| TASK STATEMENT |
The answer must consist of each line below that holds the word "finish", copied as it stands.

| RECORDS FOR THIS EXERCISE |
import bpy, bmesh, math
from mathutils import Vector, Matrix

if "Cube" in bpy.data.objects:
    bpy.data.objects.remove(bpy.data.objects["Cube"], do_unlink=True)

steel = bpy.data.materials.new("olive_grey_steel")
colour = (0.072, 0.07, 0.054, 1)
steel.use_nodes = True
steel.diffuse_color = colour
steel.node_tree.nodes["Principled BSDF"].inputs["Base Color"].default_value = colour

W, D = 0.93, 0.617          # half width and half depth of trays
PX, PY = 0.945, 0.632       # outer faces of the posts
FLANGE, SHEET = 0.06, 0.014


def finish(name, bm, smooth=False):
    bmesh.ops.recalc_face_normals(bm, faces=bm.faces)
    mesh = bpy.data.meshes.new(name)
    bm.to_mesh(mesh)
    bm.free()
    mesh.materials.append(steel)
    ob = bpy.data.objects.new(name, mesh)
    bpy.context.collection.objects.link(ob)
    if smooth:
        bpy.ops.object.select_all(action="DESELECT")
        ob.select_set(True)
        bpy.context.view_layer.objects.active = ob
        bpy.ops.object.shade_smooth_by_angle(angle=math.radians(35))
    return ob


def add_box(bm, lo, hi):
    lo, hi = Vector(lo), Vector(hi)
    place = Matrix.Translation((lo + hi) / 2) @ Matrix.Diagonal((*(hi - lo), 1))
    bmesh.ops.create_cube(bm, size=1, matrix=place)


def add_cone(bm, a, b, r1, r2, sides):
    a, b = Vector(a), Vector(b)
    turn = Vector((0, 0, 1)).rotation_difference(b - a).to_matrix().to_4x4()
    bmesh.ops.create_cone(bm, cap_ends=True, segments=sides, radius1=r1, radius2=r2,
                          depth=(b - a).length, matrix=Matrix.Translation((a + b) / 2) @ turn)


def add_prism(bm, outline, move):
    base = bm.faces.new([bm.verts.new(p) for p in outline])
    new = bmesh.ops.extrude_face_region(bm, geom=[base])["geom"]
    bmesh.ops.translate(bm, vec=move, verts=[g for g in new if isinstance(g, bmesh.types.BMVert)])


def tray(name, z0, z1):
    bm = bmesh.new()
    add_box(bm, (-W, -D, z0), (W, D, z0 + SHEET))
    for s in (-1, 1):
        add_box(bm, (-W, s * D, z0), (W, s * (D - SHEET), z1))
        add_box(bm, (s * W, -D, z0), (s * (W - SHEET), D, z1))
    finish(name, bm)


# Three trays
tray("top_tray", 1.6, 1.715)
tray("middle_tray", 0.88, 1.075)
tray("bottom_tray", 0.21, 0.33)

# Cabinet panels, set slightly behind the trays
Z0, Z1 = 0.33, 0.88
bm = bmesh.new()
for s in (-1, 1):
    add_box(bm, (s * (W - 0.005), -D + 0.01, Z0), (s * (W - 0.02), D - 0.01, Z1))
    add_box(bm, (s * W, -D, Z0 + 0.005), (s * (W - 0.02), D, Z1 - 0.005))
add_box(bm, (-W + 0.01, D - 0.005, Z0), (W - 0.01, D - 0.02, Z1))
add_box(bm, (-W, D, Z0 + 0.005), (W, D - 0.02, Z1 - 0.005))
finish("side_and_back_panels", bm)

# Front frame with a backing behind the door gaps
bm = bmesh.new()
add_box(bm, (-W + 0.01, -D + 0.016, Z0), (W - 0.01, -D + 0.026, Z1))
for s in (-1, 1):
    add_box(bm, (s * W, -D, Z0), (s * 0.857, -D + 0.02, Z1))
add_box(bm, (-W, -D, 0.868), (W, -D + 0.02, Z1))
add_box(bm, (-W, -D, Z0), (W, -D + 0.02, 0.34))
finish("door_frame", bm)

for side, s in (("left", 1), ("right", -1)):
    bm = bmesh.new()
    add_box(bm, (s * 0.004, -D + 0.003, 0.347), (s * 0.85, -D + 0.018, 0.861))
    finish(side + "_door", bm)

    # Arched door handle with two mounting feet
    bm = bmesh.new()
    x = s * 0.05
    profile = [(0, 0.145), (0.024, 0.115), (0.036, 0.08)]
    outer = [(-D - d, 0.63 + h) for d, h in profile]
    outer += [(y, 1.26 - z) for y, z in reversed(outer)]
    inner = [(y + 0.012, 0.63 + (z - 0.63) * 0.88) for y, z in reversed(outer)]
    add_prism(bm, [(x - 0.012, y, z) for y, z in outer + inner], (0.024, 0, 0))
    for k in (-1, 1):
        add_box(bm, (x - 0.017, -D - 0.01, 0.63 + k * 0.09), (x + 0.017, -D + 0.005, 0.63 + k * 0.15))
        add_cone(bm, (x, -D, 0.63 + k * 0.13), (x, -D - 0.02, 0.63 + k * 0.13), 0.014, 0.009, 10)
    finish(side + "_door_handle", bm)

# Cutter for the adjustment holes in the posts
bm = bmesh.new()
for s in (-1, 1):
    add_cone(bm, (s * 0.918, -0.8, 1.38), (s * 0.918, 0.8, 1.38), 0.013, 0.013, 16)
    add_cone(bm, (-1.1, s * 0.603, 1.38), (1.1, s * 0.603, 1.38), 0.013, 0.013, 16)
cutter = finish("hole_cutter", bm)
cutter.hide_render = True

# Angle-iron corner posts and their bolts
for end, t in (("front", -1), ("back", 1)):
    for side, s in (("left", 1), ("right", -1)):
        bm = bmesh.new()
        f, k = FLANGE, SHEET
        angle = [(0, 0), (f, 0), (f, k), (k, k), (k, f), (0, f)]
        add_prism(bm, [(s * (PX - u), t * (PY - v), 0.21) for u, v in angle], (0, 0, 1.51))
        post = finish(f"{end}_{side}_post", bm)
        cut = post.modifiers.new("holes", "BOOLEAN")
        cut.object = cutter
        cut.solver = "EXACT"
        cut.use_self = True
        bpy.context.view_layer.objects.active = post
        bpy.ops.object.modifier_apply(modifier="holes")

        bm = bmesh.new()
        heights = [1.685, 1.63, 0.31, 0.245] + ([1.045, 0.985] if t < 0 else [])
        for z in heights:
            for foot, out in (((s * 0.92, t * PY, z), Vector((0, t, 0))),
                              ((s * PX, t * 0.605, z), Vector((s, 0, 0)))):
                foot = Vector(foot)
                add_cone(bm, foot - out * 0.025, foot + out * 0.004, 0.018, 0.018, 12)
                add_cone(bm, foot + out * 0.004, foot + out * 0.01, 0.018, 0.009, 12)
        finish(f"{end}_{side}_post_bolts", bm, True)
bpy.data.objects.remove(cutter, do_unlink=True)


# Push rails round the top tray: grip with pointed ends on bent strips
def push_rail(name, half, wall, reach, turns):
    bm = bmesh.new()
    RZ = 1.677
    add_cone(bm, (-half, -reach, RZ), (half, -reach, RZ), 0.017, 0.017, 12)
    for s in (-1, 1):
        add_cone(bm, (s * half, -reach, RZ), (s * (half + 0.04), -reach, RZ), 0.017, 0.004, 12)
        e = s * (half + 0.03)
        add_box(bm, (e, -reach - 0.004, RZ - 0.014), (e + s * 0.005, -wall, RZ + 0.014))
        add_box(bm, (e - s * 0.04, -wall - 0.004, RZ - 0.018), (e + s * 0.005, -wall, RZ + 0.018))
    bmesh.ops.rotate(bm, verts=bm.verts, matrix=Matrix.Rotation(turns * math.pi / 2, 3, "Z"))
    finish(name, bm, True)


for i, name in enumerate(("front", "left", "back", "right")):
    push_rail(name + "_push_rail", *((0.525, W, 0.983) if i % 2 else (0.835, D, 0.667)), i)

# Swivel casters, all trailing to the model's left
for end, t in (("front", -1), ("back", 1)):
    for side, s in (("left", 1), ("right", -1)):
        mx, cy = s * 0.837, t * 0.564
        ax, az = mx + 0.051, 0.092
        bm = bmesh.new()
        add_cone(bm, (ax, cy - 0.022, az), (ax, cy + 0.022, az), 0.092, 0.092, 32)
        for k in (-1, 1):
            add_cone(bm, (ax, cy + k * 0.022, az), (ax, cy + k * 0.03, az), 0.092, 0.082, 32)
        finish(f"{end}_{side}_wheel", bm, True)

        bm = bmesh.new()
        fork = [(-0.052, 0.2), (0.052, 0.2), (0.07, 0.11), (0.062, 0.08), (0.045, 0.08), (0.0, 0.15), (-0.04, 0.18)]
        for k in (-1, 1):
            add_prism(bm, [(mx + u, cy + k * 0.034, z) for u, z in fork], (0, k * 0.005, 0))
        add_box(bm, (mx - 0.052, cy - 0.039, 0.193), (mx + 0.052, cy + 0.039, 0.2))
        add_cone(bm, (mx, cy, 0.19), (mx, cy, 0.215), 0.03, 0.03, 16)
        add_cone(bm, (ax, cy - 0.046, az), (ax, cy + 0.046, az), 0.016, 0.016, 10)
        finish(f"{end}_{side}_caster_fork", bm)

| RESPONSE AREA |
def finish(name, bm, smooth=False):
    finish(name, bm)
finish("side_and_back_panels", bm)
finish("door_frame", bm)
    finish(side + "_door", bm)
    finish(side + "_door_handle", bm)
cutter = finish("hole_cutter", bm)
        post = finish(f"{end}_{side}_post", bm)
        finish(f"{end}_{side}_post_bolts", bm, True)
    finish(name, bm, True)
        finish(f"{end}_{side}_wheel", bm, True)
        finish(f"{end}_{side}_caster_fork", bm)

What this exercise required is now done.